__Exercise aim__
Only the lines with the string "grey" are needed; return each of them from the entries below.

__Data in this exercise__
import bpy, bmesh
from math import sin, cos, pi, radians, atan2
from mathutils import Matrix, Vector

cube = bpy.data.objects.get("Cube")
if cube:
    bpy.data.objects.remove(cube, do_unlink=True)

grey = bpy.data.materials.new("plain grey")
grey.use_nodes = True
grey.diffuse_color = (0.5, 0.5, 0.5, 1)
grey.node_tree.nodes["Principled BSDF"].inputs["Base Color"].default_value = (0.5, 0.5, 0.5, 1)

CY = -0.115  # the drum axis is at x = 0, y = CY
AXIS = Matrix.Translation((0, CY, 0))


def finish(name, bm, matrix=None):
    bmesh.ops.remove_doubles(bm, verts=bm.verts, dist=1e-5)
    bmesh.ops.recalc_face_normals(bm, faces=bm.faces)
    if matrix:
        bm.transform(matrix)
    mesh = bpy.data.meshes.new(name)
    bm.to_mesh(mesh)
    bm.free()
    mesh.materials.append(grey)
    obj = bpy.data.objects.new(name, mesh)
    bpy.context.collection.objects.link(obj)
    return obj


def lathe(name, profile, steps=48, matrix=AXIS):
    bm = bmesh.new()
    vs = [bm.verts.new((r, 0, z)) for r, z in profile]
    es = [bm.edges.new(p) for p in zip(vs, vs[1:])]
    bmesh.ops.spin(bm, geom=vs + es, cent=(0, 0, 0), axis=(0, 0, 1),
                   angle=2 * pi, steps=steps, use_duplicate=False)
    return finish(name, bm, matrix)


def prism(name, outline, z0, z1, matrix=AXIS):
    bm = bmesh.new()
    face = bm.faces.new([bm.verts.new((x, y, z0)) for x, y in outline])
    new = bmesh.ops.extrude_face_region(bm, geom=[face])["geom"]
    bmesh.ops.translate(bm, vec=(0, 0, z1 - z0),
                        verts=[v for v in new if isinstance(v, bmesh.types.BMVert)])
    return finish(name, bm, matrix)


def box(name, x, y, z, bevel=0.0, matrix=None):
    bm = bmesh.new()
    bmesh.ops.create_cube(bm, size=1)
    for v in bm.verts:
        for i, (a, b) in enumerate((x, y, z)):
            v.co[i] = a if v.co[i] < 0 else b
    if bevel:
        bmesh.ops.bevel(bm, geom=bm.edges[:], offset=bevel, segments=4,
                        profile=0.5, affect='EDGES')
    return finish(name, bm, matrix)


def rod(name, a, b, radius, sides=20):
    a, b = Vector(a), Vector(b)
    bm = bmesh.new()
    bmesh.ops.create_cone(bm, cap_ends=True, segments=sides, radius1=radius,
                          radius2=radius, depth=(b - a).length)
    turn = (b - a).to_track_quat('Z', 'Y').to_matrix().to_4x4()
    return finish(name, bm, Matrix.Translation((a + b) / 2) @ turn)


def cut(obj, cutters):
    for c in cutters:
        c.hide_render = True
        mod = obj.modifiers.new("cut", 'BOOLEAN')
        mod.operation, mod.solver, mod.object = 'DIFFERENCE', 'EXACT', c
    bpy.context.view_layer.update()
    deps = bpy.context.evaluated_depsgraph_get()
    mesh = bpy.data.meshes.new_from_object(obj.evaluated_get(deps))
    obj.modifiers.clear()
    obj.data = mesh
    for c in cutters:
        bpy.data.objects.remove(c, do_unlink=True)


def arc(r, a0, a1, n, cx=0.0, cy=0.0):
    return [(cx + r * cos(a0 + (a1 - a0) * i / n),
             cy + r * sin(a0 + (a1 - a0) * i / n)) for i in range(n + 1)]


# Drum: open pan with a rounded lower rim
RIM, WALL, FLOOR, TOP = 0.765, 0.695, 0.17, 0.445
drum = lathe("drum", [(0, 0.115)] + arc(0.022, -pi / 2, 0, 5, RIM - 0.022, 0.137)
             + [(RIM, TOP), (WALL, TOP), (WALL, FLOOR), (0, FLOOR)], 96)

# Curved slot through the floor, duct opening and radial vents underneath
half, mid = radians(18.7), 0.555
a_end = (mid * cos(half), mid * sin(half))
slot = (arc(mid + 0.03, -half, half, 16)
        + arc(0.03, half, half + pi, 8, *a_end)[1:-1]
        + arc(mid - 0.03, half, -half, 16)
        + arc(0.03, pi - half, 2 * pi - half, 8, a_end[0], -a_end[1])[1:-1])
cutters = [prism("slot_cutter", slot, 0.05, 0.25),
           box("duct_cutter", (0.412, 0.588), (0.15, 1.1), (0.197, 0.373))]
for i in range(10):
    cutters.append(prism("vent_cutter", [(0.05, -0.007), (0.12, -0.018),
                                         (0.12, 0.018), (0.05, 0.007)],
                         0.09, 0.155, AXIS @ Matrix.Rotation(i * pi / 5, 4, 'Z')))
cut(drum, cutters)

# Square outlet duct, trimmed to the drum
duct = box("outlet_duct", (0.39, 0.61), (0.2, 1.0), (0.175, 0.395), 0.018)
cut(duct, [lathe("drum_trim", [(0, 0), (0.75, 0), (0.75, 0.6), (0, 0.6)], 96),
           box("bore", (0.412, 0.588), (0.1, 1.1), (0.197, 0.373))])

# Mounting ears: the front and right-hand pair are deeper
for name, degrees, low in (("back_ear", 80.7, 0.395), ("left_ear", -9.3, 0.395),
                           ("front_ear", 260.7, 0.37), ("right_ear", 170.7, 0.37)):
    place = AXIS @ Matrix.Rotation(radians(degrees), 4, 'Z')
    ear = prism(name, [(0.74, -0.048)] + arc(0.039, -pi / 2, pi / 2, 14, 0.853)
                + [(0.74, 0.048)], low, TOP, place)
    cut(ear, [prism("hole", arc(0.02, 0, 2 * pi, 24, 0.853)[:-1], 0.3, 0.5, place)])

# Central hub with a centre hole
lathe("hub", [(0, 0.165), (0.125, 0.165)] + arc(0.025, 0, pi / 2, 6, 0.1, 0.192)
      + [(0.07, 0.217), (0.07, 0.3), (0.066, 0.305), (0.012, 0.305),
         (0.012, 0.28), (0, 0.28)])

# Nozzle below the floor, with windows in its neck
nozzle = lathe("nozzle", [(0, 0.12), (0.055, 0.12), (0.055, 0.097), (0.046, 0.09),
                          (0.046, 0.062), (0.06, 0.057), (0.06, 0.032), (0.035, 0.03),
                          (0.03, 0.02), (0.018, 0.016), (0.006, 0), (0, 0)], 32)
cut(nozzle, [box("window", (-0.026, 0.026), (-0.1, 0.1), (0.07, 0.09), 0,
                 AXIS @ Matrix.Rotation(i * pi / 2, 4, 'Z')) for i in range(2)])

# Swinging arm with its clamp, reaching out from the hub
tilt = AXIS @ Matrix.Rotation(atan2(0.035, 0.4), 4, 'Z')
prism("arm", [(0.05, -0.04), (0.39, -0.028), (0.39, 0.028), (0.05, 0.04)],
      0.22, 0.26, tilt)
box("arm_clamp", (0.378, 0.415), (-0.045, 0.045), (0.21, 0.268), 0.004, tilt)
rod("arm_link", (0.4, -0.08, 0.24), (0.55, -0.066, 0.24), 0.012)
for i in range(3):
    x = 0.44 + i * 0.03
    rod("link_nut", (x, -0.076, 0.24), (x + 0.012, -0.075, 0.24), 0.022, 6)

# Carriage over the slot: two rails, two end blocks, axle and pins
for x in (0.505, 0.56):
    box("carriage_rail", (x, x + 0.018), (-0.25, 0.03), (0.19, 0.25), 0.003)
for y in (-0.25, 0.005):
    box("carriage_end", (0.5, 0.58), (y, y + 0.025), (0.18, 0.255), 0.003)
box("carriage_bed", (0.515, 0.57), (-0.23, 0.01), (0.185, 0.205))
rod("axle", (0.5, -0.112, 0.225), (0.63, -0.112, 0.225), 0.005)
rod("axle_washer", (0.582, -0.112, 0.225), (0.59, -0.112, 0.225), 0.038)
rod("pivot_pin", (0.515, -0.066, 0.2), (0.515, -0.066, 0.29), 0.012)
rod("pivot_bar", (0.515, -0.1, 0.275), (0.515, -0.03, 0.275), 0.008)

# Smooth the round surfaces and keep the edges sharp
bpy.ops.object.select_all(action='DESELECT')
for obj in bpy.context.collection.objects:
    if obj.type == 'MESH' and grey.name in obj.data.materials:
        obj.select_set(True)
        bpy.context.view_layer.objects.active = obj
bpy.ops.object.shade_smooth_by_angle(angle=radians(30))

__Solution to this problem__
grey = bpy.data.materials.new("plain grey")
grey.use_nodes = True
grey.diffuse_color = (0.5, 0.5, 0.5, 1)
grey.node_tree.nodes["Principled BSDF"].inputs["Base Color"].default_value = (0.5, 0.5, 0.5, 1)
    mesh.materials.append(grey)
    if obj.type == 'MESH' and grey.name in obj.data.materials:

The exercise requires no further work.